Wednesday, March 29, 2023
HomeMarketWhere can I afford to live in retirement? Senior housing and the...

Where can I afford to live in retirement? Senior housing and the ‘forgotten middle’

- Advertisement -

As housing costs soar, these are among the top questions retirees and near-retirees grapple with as they transition out of paid work and into a life on a fixed income. It’s a particularly tricky issue for the so-called “forgotten middle” of the senior housing market—those who make too much to qualify for Medicaid and those who can’t afford traditional senior living.

By 2029, there will be 14.4 million middle-income seniors, 60% will have mobility limitations and 20% of whom will have high healthcare and functional needs, according to the National Investment Center for Seniors Housing & Care (NIC), which coined the term “forgotten middle.” Many will need the level of care provided by traditional senior housing, but 54% will not have the money to pay for it, NIC estimated.
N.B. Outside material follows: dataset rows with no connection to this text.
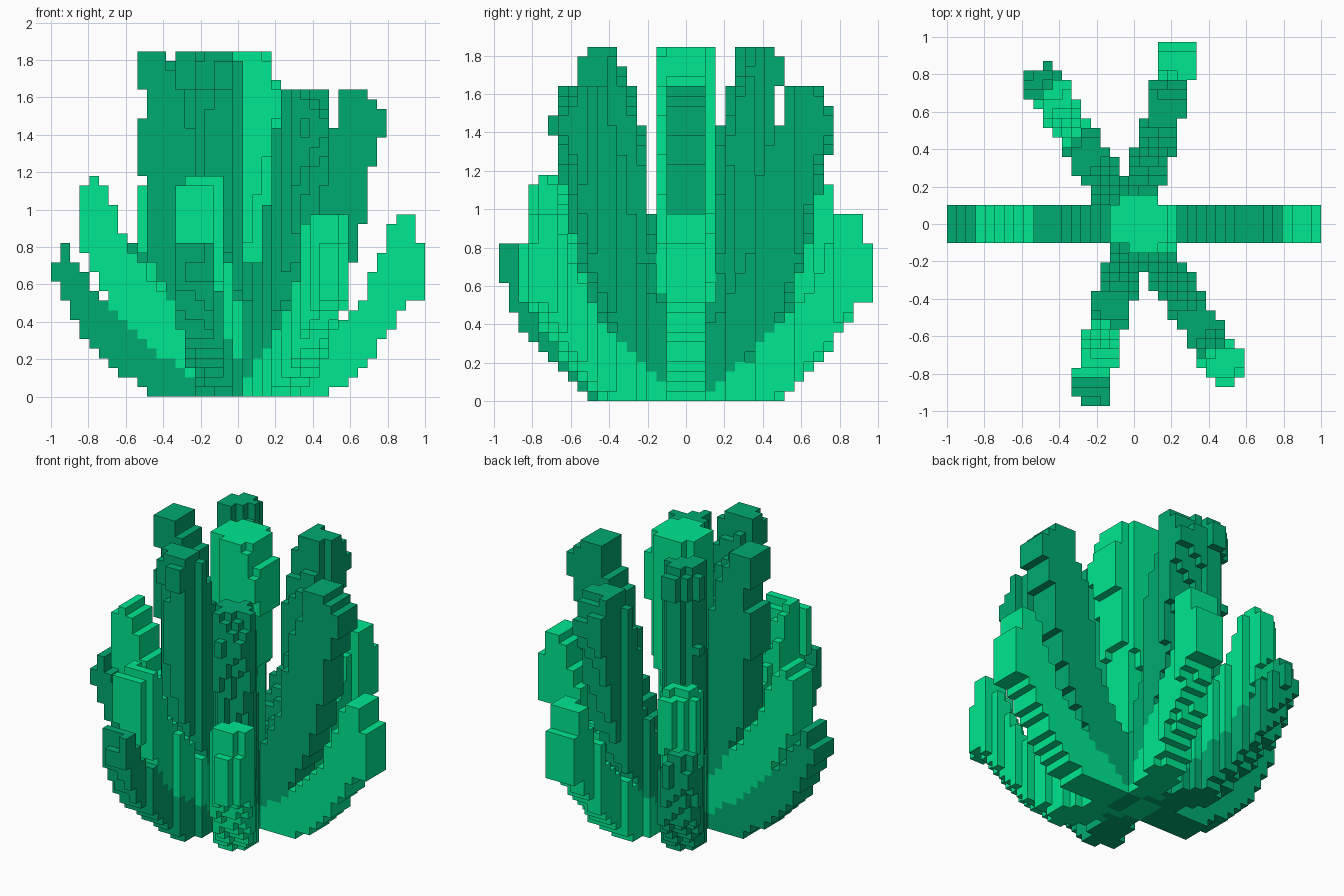
import bpy, bmesh, math

if "Cube" in bpy.data.objects:
    bpy.data.objects.remove(bpy.data.objects["Cube"])

H = 2 / 39                      # size of one block


def material(name, rgb):
    m = bpy.data.materials.new(name)
    m.diffuse_color = (*rgb, 1)
    m.use_nodes = True
    m.node_tree.nodes["Principled BSDF"].inputs["Base Color"].default_value = m.diffuse_color
    return m


LIGHT = material("light green", (0, 0.82, 0.285))
DARK = material("dark green", (0, 0.405, 0.165))

# Leaf outlines in the plane of a fan: (height, lower radius, upper radius)
right_outer = [(0, .1, .48), (.13, .25, .64), (.3, .44, .78), (.51, .64, .92),
               (.53, .67, 1), (.81, .79, 1), (.83, .81, .95), (.97, .825, .95)]
left_outer = [(0, -.48, -.1), (.33, -.84, -.56), (.6, -.955, -.79),
              (.66, -1, -.82), (.74, -.97, -.9), (.82, -.95, -.9)]
left_middle = [(0, -.15, -.02), (.1, -.37, -.05), (.41, -.64, -.3),
               (.82, -.85, -.59), (1.12, -.85, -.69), (1.16, -.79, -.74)]
right_middle = [(0, 0, .1), (.3, .08, .44), (.5, .22, .54), (.82, .39, .65), (1.18, .42, .71),
                (1.37, .48, .768), (1.39, .5, .79), (1.48, .53, .79), (1.645, .54, .69)]
left_inner = [(0, -.1, 0), (.3, -.25, -.05), (.8, -.49, -.18), (1.3, -.52, -.23),
              (1.64, -.506, -.31), (1.65, -.55, -.33), (1.79, -.55, -.37), (1.85, -.48, -.38)]
center = [(0, -.1, .1), (.83, -.11, .13), (1.2, -.13, .18),
          (1.57, -.13, .23), (1.85, -.13, .18)]

LEAVES = {
    "right_outer_leaf": (LIGHT, right_outer),
    "left_outer_leaf": (DARK, left_outer),
    "left_middle_leaf": (LIGHT, left_middle),
    "right_middle_leaf": (DARK, right_middle),
    "left_inner_leaf": (DARK, left_inner),
    "center_leaf": (LIGHT, center),
}


def inside(profile, r, z):
    for (z0, a0, b0), (z1, a1, b1) in zip(profile, profile[1:]):
        if z0 <= z <= z1:
            t = (z - z0) / (z1 - z0)
            return a0 + (a1 - a0) * t <= r <= b0 + (b1 - b0) * t
    return False


def block_faces(cell):
    """Yield each neighbour of a block with the corners of the face between them."""
    for axis in range(3):
        u, v = (axis + 1) % 3, (axis + 2) % 3
        for side in (0, 1):
            neighbour = list(cell)
            neighbour[axis] += 2 * side - 1
            corners = []
            for du, dv in ((0, 0), (1, 0), (1, 1), (0, 1)):
                p = list(cell)
                p[axis] += side
                p[u] += du
                p[v] += dv
                corners.append(tuple(p))
            yield tuple(neighbour), corners if side else corners[::-1]


# Fill the block grid: three flat fans crossing at the centre
cells = {}
for fan, (angle, half) in enumerate([(0, .1), (75, .101), (-57, .105)]):
    c, s = math.cos(math.radians(angle)), math.sin(math.radians(angle))
    for i in range(-19, 20):
        for j in range(-20, 20):
            x, y = i * H, (j + .5) * H
            r, off = x * c + y * s, y * c - x * s
            if abs(off) > half:
                continue
            for k in range(36):
                for name, (mat, profile) in LEAVES.items():
                    # the centre stays a narrow column
                    if name == "center_leaf" and abs(y) > 3 * H:
                        continue
                    if inside(profile, r, (k + .5) * H):
                        cells.setdefault((i, j, k), (name, fan))
                        break

# One object per leaf, keeping only the exposed block faces
for fan in range(3):
    for name, (mat, profile) in LEAVES.items():
        bm = bmesh.new()
        verts = {}
        for cell, owner in cells.items():
            if owner != (name, fan):
                continue
            for neighbour, corners in block_faces(cell):
                if neighbour in cells:
                    continue
                for p in corners:
                    if p not in verts:
                        verts[p] = bm.verts.new(((p[0] - .5) * H, p[1] * H, p[2] * H))
                bm.faces.new([verts[p] for p in corners])
        bmesh.ops.dissolve_limit(bm, angle_limit=.01, verts=bm.verts[:], edges=bm.edges[:])
        mesh = bpy.data.meshes.new(f"{name}_{fan + 1}")
        bm.to_mesh(mesh)
        bm.free()
        mesh.materials.append(mat)
        bpy.context.collection.objects.link(bpy.data.objects.new(mesh.name, mesh))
To address this market, 2Life Communities will break ground in about a month on a $155 million development that caters to this demographic.

“We’re zealots that this is what leads to healthy, positive aging—having a quality place to live.” Amy Schectman, president and chief executive of 2Life Communities, a nonprofit that is developing Opus Communities in Newton, Mass., for middle-income adults aged 62 and older.

“It’s a moral imperative that people are not shut out,” said Schectman. “The demand is nearly infinite. No one is meeting this need. I want to prove this can work. We’ve hit on something that’s very resonating. We’ve hit the market with something the market really wants.” 

The middle income seniors market includes today’s workforce housing cohort—teachers, firefighters, government workers and nurses—individuals with financial resources between $24,000 and $95,000 a year, according to a 2019 NIC presentation.

More than 700,000 units of seniors housing will be needed to satisfy potential demand from middle market seniors by 2029, NIC estimated.

“If this isn’t addressed, it will bankrupt all of us,” said NIC chief economist Beth Mace. “People who are schoolteachers, firefighters—those dedicated people who have worked hard and need a place to live and need to be taken care of. How do they get that?”

Medicaid covers long-term care services for very low-income individuals. High-income individuals have a wider range of paid options, including private assisted and independent living communities. 

Read: This is how the superrich retire: Museums, ballet and concierge medicine

The Opus Communities grew out of seven years of research and development, Schectman said. 

The Opus plan envisions that their older residents currently own their own home and the value of that home has inflated since they bought it. Part of the value of that home can cover an upfront payment called a “share” and the rest can pay for care for activities of daily living, or healthcare as needed. The “shares” start at around $400,000. 

Read: $3,000 a week? The enormous cost of care for elderly loved ones that nobody warns you about.

There will be 174 residential units, with 9 of those set aside for lower income residents who will be selected through a lottery. Units will start at 650 square feet and go up to 1,350 square feet.

Also, one key piece is that every resident will volunteer 10 hours a month to help reduce staff costs.

“The single biggest attraction to this concept is volunteerism,” Schectman said. “People want to be part of a community.”

The building also will be connected to a housing development for low-income older adults, so they will share administrative costs. It’s also adjacent to a community center that features a pool and indoor track and other amenities.

Opus’s healthcare options are centered around giving people the ability to stay in their homes and have healthcare providers come to them. There will be home care available that residents can purchase small increments of care, rather than the industry-standard of having a block of time booked that a resident may not initially need.

Opus’s construction will start soon and will take about 28 months to build.

Read: Older homeowners are more likely to be denied a mortgage

While Mace applauds the Opus effort, she said more development is needed to address the market demand for middle-income housing.

“How do you scale this? One-off projects won’t solve this,” Mace said. “We need public awareness, private sector help and public-private partnerships to invest in these properties.” 

“The middle-income cohort is getting bigger and more diverse. For those who own a home, they can use home equity to offset the costs. But a lot of seniors don’t have their own homes,” Mace said. 

Some middle income seniors will pay down their assets to become eligible for Medicaid, but the Medicaid system can’t handle all of that, Mace said.

“How do you create an affordable housing project, plus offer basic care, plus healthcare?” Mace said. “Nobody has figured out the secret sauce yet. There hasn’t been a slam-dunk, home run case yet.”

“We have single digits of housing developments and we need thousands and thousands,” Mace said. 


- Advertisment -

Most Popular